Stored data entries

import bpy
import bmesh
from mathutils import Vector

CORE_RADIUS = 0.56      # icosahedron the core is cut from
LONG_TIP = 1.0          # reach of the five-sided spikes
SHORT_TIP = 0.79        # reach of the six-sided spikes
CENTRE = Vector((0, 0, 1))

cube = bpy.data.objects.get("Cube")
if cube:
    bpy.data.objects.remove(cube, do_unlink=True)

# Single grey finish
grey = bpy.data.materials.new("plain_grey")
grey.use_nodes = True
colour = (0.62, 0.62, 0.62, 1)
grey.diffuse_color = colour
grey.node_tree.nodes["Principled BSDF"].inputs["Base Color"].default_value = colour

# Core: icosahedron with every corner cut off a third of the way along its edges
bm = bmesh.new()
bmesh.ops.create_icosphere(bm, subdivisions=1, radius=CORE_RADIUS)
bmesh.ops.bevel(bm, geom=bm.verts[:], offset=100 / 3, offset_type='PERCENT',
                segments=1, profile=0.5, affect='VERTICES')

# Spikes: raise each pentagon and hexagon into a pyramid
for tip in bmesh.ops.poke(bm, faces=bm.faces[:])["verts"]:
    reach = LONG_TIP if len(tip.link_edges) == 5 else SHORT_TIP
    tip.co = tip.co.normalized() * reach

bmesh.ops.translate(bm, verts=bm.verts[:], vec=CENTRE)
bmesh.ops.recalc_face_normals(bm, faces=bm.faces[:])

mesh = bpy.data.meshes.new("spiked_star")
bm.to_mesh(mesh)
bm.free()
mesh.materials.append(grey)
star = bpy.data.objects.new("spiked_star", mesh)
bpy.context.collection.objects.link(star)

- _What this task involves_
What is needed is the number of lines in the data that hold the word "grey", with nothing added.

- _Solution for this problem_
6